At the RIAS Gallery, 15 Rutland Square, Edinburgh until 1 March This exhibition of photographs by Daisy Dylan
Watson seeks to relay the fundamentals of architectural space and light through the camera lens, writes Brian Edwards. It is less an exhibition of architectural images than photographs which exploit the abstraction of modern design to construct modern art.
The lens is necessarily selective and Daisy Dylan Watson crops her images to extract the maximum of aesthetic pleasure and the minimum of literal meaning. It is often difficult to read the photographs as a particular building; instead there are grey and white planes intersected by shafts of golden sunlight and dark blue shadows. The colours are themselves revealing - blues, ochres and creams, not unlike an early Cezanne or late Paul Klee.
In the process the images reveal something which more heroic photographers (such as Henk Snoek) tended to deny: the sensory pleasure of materials brought together in different types of light and communicated through colour.
Architecture is seen as a game played in light - particularly the low-angled light of Scotland. It is the 'essence of space'communicated by light and relayed via the abstraction of modern construction. For this is an exhibition of planes, triangles, and diaphanous sheets of colour - if only architecture was so sublime or so simple.
Since all of them images are square and of equal size, it is tempting to see them as an installation. Mounted slightly free of the wall, they float in space, adding to their dream-like quality. It is only when you spot a door handle that the blissful narrative is broken.

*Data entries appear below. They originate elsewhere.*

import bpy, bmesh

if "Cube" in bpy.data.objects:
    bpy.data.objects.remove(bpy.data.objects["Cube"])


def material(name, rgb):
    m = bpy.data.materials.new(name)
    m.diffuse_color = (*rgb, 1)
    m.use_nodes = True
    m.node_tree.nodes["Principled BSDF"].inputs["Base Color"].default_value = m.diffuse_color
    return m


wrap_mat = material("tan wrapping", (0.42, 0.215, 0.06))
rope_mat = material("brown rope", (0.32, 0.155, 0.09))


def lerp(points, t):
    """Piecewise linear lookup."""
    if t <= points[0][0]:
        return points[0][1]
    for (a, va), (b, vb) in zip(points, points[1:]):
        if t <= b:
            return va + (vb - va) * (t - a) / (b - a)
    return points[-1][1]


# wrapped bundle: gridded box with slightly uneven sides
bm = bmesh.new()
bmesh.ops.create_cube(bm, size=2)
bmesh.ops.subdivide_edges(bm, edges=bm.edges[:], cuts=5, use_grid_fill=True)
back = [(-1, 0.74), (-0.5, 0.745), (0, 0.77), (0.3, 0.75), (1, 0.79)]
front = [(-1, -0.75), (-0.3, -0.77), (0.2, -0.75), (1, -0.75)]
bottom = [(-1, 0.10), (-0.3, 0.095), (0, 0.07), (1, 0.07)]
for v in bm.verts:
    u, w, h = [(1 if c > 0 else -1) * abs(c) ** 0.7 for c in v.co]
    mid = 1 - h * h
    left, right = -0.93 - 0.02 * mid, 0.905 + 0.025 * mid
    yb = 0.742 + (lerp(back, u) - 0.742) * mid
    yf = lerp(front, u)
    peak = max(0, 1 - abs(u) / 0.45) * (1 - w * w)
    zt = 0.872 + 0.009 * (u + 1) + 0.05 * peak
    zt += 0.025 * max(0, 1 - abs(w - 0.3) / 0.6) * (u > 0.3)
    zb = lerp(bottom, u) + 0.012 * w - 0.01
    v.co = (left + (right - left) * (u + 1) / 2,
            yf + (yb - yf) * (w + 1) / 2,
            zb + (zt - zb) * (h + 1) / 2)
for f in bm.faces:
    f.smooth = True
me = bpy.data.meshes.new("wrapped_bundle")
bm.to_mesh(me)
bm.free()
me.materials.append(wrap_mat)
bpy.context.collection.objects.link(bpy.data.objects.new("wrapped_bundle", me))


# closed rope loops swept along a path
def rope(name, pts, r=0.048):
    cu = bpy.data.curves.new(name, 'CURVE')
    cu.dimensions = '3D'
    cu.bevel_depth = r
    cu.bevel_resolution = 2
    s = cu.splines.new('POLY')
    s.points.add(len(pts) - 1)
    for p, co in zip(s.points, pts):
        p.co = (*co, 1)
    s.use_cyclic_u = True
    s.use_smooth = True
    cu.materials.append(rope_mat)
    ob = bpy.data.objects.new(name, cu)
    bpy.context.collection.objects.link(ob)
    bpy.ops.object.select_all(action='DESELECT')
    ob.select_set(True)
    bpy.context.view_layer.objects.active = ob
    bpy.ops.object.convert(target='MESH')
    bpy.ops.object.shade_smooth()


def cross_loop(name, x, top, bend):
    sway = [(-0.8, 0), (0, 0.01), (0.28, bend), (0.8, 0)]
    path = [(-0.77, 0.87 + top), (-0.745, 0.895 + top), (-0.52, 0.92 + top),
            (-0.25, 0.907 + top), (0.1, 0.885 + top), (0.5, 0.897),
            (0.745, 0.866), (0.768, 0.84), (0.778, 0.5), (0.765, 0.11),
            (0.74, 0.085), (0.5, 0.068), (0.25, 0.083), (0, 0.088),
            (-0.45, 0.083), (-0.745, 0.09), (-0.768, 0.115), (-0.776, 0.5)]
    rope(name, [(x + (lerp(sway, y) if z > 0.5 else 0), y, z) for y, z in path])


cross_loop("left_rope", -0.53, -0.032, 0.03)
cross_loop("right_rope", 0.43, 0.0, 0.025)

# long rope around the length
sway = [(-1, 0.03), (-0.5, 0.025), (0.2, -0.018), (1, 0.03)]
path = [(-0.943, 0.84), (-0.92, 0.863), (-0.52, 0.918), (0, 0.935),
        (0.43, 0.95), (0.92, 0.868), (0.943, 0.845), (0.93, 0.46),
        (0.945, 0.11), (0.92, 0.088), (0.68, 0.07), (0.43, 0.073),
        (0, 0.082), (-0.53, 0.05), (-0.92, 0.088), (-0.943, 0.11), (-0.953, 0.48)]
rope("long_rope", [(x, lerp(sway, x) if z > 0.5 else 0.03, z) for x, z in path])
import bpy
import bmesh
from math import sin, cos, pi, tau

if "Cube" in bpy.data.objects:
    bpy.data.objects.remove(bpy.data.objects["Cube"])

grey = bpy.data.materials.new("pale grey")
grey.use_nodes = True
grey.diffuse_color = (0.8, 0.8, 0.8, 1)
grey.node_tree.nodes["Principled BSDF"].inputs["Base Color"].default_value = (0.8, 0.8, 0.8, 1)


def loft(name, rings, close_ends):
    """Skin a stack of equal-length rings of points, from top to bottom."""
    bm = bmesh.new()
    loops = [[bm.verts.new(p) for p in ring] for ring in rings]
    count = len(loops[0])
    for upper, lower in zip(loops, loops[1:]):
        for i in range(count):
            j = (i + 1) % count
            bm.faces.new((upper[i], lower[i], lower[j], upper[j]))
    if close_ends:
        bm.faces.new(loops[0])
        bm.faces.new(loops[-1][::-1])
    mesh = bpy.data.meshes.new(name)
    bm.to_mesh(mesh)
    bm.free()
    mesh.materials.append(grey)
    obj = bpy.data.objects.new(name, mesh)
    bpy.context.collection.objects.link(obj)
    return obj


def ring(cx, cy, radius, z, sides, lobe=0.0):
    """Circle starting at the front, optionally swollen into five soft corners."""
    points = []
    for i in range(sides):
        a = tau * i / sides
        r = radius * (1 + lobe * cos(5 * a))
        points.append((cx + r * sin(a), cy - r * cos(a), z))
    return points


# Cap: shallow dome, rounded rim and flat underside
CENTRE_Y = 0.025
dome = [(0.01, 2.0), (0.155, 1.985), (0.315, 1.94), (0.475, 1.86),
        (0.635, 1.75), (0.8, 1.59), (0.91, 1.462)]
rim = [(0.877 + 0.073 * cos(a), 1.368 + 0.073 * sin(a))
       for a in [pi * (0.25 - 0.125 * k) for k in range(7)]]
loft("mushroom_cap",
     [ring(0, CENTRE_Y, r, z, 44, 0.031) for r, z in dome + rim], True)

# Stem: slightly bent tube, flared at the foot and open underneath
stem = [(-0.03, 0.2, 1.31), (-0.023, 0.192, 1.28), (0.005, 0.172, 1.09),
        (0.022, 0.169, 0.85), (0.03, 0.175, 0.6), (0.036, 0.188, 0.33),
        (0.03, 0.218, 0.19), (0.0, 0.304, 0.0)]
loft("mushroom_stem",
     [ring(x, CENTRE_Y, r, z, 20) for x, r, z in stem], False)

Brian Edwards is a professor at Edinburgh College of Art, Heriot-Watt University